Radically expanded from Kennedy’s short story The Death Pit published in the Time Trips short story collection (something which is disingenuously not acknowledged within the book or on the cover blurb), with all the unnecessary padding removed the novel would collapse back in on itself to that original state which would undoubtedly be an improvement, for The Drosten’s Curse is not so much in need of editing as culling.
Within fifty pages the creature in the sandpit, the twin dilemma and granny eight-legs have been revealed, so what’s left to tell? Predictably, every time the characters cross the golf course they are attacked, and as awkward as the memory loss is to the characters experiencing it, for the readers who do recall the previous chapters it is torture.

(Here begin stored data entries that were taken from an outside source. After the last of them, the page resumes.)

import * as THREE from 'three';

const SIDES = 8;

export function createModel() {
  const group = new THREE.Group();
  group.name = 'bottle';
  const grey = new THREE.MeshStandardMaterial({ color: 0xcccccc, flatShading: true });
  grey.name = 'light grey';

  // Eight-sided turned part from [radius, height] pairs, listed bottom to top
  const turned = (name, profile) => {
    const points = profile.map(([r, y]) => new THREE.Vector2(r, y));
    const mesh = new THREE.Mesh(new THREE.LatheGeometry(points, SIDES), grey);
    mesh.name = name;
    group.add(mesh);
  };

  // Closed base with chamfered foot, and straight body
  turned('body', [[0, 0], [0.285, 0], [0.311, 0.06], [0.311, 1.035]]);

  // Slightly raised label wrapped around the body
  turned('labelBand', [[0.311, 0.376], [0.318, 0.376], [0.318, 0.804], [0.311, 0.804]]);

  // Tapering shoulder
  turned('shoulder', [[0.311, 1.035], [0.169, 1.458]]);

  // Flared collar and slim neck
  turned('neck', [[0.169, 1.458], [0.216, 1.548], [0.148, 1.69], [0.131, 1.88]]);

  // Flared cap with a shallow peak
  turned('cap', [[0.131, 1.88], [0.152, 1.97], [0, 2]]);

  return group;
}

The hotel setting and farcical goings-on (stolen biscuits, the manager blaming Bryony when a guest faints, etc) only serve to underline how much more rewarding the umpteenth viewing of The Kipper and the Corpse is than the first reading of the subsequent three hundred pages of this embarrassing jumped up fan-fiction of the lowest order, a curse in and of itself.

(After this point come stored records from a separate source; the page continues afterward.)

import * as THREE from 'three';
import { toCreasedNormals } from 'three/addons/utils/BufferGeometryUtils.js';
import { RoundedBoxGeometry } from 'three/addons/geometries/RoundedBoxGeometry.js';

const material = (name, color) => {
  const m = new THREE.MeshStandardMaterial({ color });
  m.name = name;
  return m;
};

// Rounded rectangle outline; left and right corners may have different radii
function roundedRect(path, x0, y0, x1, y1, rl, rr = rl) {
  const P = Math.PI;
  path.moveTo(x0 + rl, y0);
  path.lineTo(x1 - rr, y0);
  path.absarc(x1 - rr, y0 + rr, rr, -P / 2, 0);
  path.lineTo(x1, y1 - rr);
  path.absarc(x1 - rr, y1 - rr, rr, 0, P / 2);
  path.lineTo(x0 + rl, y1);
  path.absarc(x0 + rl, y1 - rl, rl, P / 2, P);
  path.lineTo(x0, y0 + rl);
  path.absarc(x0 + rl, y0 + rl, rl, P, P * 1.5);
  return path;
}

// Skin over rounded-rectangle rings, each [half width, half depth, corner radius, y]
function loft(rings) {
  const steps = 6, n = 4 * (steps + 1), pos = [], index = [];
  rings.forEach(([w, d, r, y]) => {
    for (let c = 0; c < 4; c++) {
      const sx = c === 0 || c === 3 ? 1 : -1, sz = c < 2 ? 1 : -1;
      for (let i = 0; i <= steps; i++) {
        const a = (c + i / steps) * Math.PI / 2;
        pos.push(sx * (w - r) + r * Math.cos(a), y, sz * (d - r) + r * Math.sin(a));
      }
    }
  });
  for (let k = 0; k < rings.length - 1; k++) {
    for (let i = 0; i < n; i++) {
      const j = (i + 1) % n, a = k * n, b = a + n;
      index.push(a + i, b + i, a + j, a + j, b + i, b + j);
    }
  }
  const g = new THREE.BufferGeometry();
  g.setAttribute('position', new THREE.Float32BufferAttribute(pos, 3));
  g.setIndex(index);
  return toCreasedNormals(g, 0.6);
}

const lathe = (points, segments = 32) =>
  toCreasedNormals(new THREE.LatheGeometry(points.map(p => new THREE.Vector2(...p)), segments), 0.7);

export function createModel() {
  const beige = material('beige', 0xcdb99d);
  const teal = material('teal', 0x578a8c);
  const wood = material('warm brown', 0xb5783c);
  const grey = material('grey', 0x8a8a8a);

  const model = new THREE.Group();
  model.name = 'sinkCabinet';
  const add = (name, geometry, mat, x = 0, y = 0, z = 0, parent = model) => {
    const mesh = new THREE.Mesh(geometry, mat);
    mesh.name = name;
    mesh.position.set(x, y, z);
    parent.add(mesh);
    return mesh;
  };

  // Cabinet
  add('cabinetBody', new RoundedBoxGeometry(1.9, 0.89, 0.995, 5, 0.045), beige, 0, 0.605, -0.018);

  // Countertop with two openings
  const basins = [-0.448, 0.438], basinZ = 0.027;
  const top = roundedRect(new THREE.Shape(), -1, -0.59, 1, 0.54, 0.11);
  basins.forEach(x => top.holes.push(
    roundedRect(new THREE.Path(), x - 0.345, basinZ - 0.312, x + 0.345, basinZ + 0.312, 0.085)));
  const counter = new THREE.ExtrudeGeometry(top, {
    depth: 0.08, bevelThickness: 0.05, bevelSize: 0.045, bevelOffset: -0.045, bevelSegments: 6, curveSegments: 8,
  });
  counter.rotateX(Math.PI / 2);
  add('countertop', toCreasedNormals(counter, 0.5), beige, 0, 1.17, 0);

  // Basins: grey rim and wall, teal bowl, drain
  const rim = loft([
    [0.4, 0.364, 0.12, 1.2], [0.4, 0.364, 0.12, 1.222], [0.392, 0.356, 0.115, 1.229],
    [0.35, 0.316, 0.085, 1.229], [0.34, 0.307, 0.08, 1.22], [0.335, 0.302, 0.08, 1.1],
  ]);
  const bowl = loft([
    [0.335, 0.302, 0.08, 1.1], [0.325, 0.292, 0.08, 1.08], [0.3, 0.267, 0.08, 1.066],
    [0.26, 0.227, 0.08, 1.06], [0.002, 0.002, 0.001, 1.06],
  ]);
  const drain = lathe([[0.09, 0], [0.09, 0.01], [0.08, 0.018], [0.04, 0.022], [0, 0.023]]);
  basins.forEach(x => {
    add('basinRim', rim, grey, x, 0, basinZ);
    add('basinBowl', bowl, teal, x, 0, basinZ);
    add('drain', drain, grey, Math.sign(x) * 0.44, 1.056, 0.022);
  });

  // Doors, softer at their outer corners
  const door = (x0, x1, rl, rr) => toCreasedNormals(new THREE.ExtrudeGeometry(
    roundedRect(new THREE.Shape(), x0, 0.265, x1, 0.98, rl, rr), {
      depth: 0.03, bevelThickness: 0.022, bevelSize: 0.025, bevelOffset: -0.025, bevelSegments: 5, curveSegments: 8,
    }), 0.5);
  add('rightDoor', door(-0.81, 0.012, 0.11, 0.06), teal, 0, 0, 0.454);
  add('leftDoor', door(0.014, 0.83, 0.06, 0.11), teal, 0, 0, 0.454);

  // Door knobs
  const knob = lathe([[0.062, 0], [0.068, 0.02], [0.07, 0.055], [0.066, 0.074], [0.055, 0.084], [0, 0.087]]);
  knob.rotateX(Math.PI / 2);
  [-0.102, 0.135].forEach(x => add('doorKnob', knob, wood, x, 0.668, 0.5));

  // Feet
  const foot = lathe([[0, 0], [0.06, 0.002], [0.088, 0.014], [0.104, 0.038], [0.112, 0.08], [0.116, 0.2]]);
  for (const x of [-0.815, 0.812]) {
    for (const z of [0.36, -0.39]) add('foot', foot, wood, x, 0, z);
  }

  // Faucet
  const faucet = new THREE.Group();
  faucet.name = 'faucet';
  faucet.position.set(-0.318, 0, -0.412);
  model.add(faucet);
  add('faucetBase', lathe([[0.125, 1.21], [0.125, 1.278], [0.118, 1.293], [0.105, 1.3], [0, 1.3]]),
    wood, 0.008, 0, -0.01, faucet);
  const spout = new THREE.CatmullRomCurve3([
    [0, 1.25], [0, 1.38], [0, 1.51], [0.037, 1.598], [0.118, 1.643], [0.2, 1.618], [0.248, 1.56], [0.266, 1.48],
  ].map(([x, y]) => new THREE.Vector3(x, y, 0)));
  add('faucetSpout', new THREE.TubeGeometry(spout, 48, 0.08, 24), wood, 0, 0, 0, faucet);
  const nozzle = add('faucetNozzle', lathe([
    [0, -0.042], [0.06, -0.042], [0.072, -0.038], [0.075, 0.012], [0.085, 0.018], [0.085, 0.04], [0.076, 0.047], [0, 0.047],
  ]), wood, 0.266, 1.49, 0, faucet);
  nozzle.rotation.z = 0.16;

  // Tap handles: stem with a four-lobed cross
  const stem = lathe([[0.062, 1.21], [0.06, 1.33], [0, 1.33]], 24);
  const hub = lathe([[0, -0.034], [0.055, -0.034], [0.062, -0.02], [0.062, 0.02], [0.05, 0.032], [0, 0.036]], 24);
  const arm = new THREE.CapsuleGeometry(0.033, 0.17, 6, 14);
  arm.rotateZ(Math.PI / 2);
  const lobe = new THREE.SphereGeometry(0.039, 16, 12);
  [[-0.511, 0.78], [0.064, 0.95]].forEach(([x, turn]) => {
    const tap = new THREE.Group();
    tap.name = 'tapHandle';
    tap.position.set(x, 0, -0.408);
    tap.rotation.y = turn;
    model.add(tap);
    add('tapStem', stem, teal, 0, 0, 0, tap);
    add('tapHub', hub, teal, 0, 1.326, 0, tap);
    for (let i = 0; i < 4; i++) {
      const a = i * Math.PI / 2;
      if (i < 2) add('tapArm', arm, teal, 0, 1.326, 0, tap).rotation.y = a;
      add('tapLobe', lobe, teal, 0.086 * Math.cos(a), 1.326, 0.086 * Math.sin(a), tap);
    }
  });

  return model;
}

With Bryony spending a span of several chapters soaking in a bath, a planet named ZZ5#7^ and a character named David Agnew after the pseudonym used within the BBC when a script could not be credited to the production staff members who actually wrote it, for example producer Graham Williams script editor Douglas Adams and David Fisher on City of Death, it is Adams she is aiming for with all the flair of lobbing bricks at an archery target.
Kennedy wants her prose to be quirky, but like Terry Jones’ adaptation of Adams’ script of Starship Titanic it’s too obviously someone trying to recreate a distinctive style and failing miserably, and unfathomably echoing the plot of that wretched book there is an unrequited love between a swooning eyed buffoon and the woman he considers out of his league.

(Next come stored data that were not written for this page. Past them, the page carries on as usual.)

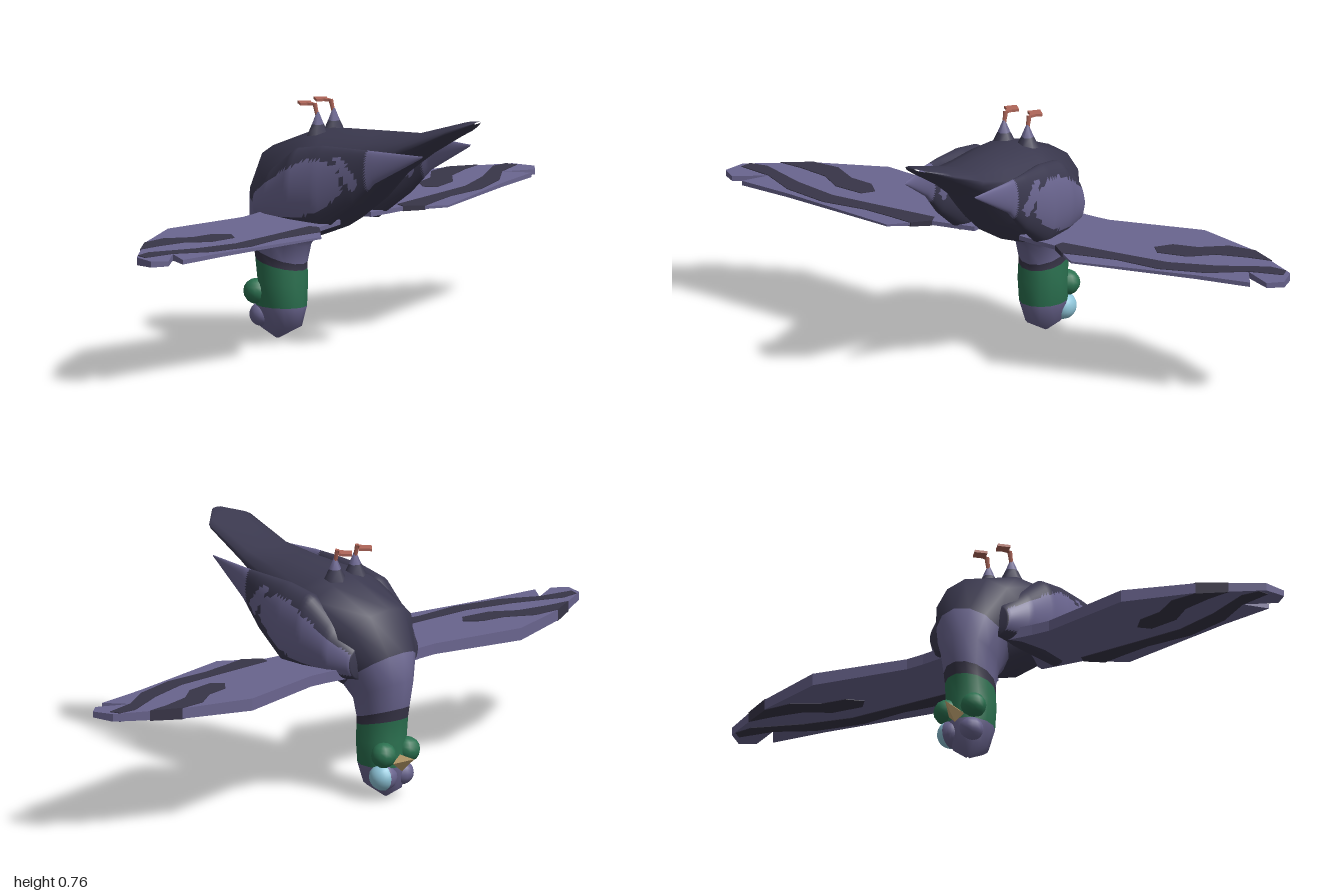
import * as THREE from 'three';

const mat = (name, color) => Object.assign(new THREE.MeshStandardMaterial({ color }), { name });
const dark = mat('dark plumage', 0x3b394f);
const lavender = mat('lavender plumage', 0x6a658f);
const stripe = mat('wing stripe', 0x383548);
const green = mat('green neck', 0x2b7150);
const tan = mat('beak tan', 0xc4a673);
const blue = mat('pale blue eye', 0x8fc6da);
const red = mat('leg red', 0xb0675a);

function mesh(name, geo, material, x = 0, y = 0, z = 0) {
  const m = new THREE.Mesh(geo, material);
  m.name = name;
  m.position.set(x, y, z);
  return m;
}

// Elliptical rings [zA, yA, zB, yB, halfWidth, xCentre], skinned into one smooth surface;
// pick(z, y, ring) gives the material slot of each face.
function loft(rings, n, slots, pick) {
  const pos = [], buckets = Array.from({ length: slots }, () => []);
  for (const [za, ya, zb, yb, w, xc = 0] of rings) {
    for (let j = 0; j < n; j++) {
      const t = (j / n) * Math.PI * 2, c = Math.cos(t) / 2;
      pos.push(xc + w * Math.sin(t), (ya + yb) / 2 + c * (ya - yb), (za + zb) / 2 + c * (za - zb));
    }
  }
  const add = (i, a, b, c) => {
    const mid = k => (pos[a * 3 + k] + pos[b * 3 + k] + pos[c * 3 + k]) / 3;
    buckets[pick(mid(2), mid(1), i)].push(a, b, c);
  };
  for (let i = 0; i < rings.length - 1; i++) {
    for (let j = 0; j < n; j++) {
      const k = (j + 1) % n, a = i * n + j, b = i * n + k;
      add(i, a, b, a + n);
      add(i, b, b + n, a + n);
    }
  }
  const geo = new THREE.BufferGeometry();
  geo.setAttribute('position', new THREE.Float32BufferAttribute(pos, 3));
  geo.setIndex(buckets.flat());
  let start = 0;
  buckets.forEach((b, s) => { geo.addGroup(start, b.length, s); start += b.length; });
  geo.computeVertexNormals();
  return geo;
}

// Insert evenly spaced rings between the given ones
function subdivide(rings, steps) {
  const out = [];
  for (let i = 0; i < rings.length - 1; i++)
    for (let s = 0; s < steps; s++)
      out.push(rings[i].map((v, k) => v + (rings[i + 1][k] - v) * s / steps));
  out.push(rings[rings.length - 1]);
  return out;
}

function inside(poly, x, y) {
  let hit = false;
  for (let i = 0, j = poly.length - 1; i < poly.length; j = i++) {
    const [xi, yi] = poly[i], [xj, yj] = poly[j];
    if ((yi > y) !== (yj > y) && x < (xj - xi) * (y - yi) / (yj - yi) + xi) hit = !hit;
  }
  return hit;
}

// Horizontal plate from an (x, z) outline, half thickness given by a function of z
function plate(points, side, half) {
  const shape = new THREE.Shape(points.map(([x, z]) => new THREE.Vector2(x * side, z)));
  const geo = new THREE.ExtrudeGeometry(shape, { depth: 2, bevelEnabled: false });
  geo.rotateX(Math.PI / 2).translate(0, 1, 0);
  const p = geo.attributes.position;
  for (let i = 0; i < p.count; i++) p.setY(i, p.getY(i) * half(p.getZ(i)));
  geo.computeVertexNormals();
  return geo;
}

// Tail, belly, neck and head: belly point, back point, half width
const BODY = [
  [0.45, 0.765, 0.445, 0.758, 0.02],
  [0.40, 0.758, 0.37, 0.71, 0.09],
  [0.21, 0.70, 0.25, 0.635, 0.1],
  [0.08, 0.695, 0.15, 0.56, 0.12],
  [-0.11, 0.685, 0.06, 0.465, 0.165],
  [-0.17, 0.675, -0.045, 0.385, 0.185],
  [-0.337, 0.605, -0.12, 0.355, 0.165],
  [-0.40, 0.48, -0.185, 0.33, 0.115],
  [-0.41, 0.387, -0.208, 0.30, 0.088],
  [-0.397, 0.30, -0.22, 0.245, 0.077],
  [-0.39, 0.262, -0.22, 0.225, 0.076],
  [-0.38, 0.19, -0.22, 0.18, 0.078],
  [-0.39, 0.11, -0.222, 0.108, 0.074],
  [-0.376, 0.035, -0.236, 0.045, 0.052],
  [-0.325, 0.003, -0.315, 0.003, 0.004],
];

// Folded wing cover: top and bottom edge per station, half thickness, x centre
const COVER = [
  [0.33, 0.661, 0.325, 0.655, 0.002, 0.125],
  [0.16, 0.663, 0.16, 0.56, 0.016, 0.148],
  [0.08, 0.662, 0.08, 0.48, 0.03, 0.15],
  [-0.04, 0.658, -0.04, 0.39, 0.055, 0.145],
  [-0.14, 0.64, -0.14, 0.385, 0.062, 0.142],
  [-0.24, 0.565, -0.24, 0.388, 0.06, 0.125],
  [-0.31, 0.50, -0.31, 0.395, 0.045, 0.1],
  [-0.32, 0.47, -0.32, 0.42, 0.005, 0.09],
];
const PATCH = [[0.04, 0.6], [-0.02, 0.62], [-0.08, 0.615], [-0.17, 0.57], [-0.31, 0.48],
  [-0.31, 0.41], [-0.2, 0.42], [-0.1, 0.43], [0, 0.475], [0.06, 0.53]];
const BAR = [[0.05, 0.635], [0.02, 0.632], [0.055, 0.575], [0.09, 0.53], [0.115, 0.56], [0.085, 0.60]];

// Spread wing outline and its two stripes
const WING = [[0.08, -0.28], [0.20, -0.265], [0.26, -0.262], [0.565, -0.325], [0.79, -0.25],
  [0.98, -0.14], [1, -0.07], [0.957, -0.035], [0.86, -0.09], [0.91, -0.015], [0.73, 0.01],
  [0.33, 0.09], [0.22, 0], [0.08, -0.02]];
const STRIPES = [
  [[0.79, -0.25], [0.7, -0.245], [0.62, -0.19], [0.54, -0.175], [0.5, -0.13], [0.53, -0.095],
    [0.63, -0.11], [0.7, -0.165], [0.8, -0.19], [0.88, -0.2]],
  [[0.96, -0.15], [0.9, -0.155], [0.75, -0.085], [0.6, -0.04], [0.45, -0.035], [0.23, -0.03],
    [0.22, 0], [0.27, 0.045], [0.35, 0.03], [0.45, 0.015], [0.6, 0.02], [0.75, -0.02],
    [0.86, -0.09], [0.97, -0.115]],
];
const wingHalf = z => 0.003 + 0.04 * (0.09 - z);
const FOOT = [[0, -0.035], [0.027, -0.005], [0.01, 0.01], [0, 0.035], [-0.01, 0.01], [-0.027, -0.005]];

function createModel() {
  const bird = new THREE.Group();
  bird.name = 'bird';

  const bodySlot = (z, y, i) => (i < 7 ? 0 : i === 9 ? 2 : i === 10 || i === 11 ? 3 : 1);
  bird.add(mesh('body', loft(BODY, 14, 4, bodySlot), [dark, lavender, stripe, green]));

  const coverSlot = (z, y) => (z > 0.135 || inside(PATCH, z, y) || inside(BAR, z, y) ? 1 : 0);
  for (const side of [1, -1]) {
    const label = side > 0 ? 'left' : 'right';

    // Folded cover against the flank
    const rings = subdivide(COVER, 8).map(r => [...r.slice(0, 5), r[5] * side]);
    bird.add(mesh(label + 'WingCover', loft(rings, 44, 2, coverSlot), [dark, lavender]));

    // Spread wing with painted stripes
    const wing = new THREE.Group();
    wing.name = label + 'Wing';
    wing.position.y = 0.41;
    wing.add(mesh('wingBlade', plate(WING, side, wingHalf), lavender));
    for (const s of STRIPES) wing.add(mesh('wingStripe', plate(s, side, z => wingHalf(z) + 0.002), stripe));
    bird.add(wing);

    // Leg: feathered cone, shank and flat foot
    const leg = new THREE.Group();
    leg.name = label + 'Leg';
    leg.position.set(0.042 * side, 0, -0.135);
    leg.add(mesh('thighBase', new THREE.CylinderGeometry(0.02, 0.037, 0.035, 6), dark, 0, 0.683));
    leg.add(mesh('thigh', new THREE.CylinderGeometry(0.004, 0.02, 0.038, 6), lavender, 0, 0.719));
    const shank = mesh('shank', new THREE.CylinderGeometry(0.008, 0.006, 0.04, 5), red, 0, 0.745, -0.006);
    shank.rotation.x = -0.25;
    leg.add(shank, mesh('foot', plate(FOOT, 1, () => 0.004), red, 0, 0.761, -0.042));
    bird.add(leg);

    // Green bump beside the beak
    bird.add(mesh(label + 'CheekBump', new THREE.SphereGeometry(0.04, 12, 8), green, 0.05 * side, 0.152, -0.365));
  }

  // Eyes: the left one has a pale blue outer face
  const leftEye = new THREE.Group();
  leftEye.name = 'leftEye';
  leftEye.position.set(0.04, 0.079, -0.352);
  leftEye.rotation.z = -Math.PI / 2;
  const split = Math.PI * 0.46;
  leftEye.add(mesh('eyeFace', new THREE.SphereGeometry(0.044, 16, 8, 0, Math.PI * 2, 0, split), blue));
  leftEye.add(mesh('eyeBack', new THREE.SphereGeometry(0.044, 16, 8, 0, Math.PI * 2, split, Math.PI - split), lavender));
  bird.add(leftEye);
  bird.add(mesh('rightEye', new THREE.SphereGeometry(0.038, 14, 10), lavender, -0.035, 0.079, -0.355));

  // Beak
  const beak = mesh('beak', new THREE.ConeGeometry(0.028, 0.07, 4).toNonIndexed(), tan, 0, 0.135, -0.417);
  beak.geometry.computeVertexNormals();
  beak.rotation.x = -Math.PI / 2 + 0.35;
  bird.add(beak);

  return bird;
}

export { createModel };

The handful of lead characters may be described in great detail but all feel fake, forced caricatures rather than people, and generally objectionable ones at that. Bryony is a painfully Mary Sue character, and as much as Ian Patterson, the infuriating, insufferable and tiresomely incompetent guest besotted with Bryony gushes over her, so she gushes over the Doctor, with his “striking and trustworthy eyes” followed on the same page by “those large, trustworthy eyes.”
Worse, the Doctor returns Bryony’s admiration, stating how impressed he is with her as he is rescued by her, relying on her to save the day, commenting that “It was incredibly prescient of me to have met you, a sign of true genius,” shortly before comparing the significance of their meeting to his relationship with the TARDIS.
Bryony complains that she is talked down to by men, yet that is exactly what Kennedy does with her childish sentences; “life was dusty and hot and dull, dull, dull,” “soon after that Patterson would be gone, gone, gone,” “from that long, long, long way away he could hear,” the question of “octopuses or octopodes” posed four times in four pages.
Worse is the unfathomably misjudged interpretation of the Doctor, constantly interjecting “in case anyone had forgotten he was a genius,” no, excuse me, “a bold and handsome time-travelling genius.” The only moment when the prose rings true is the first line of his introduction (“he grinned with rather more teeth than one person should have; he appeared to have been dressed by a committee, possibly a drunk committee”) which Kennedy ruins with a further page of superfluous prose.
With the date falling between the broadcast of The Invasion of Time where Leela and K-9 remained on Gallifrey and The Ribos Operation where Romana joined the Doctor to search for the Key to Time at which point the Doctor was travelling solo, the “alternative” wooden panelled console room remains one of the few pleasing points of the book, if inconsistent with the timeline as it had been retired at the end of the previous season.
Is The Drosten’s Curse the worst Doctor Who book ever published? With the vast amount of episode novelisations and spin-off novels published through the reign of the series, it is perhaps unlikely, though of the high profile “celebrity” writers who have stepped through the doors of the TARDIS into the franchise, Michael Moorcock, Stephen Baxter, Alastair Reynolds, it is certainly well ahead in the running down corridors.
The Drosten’s Curse is available now from BBC Books; don’t say we didn’t warn you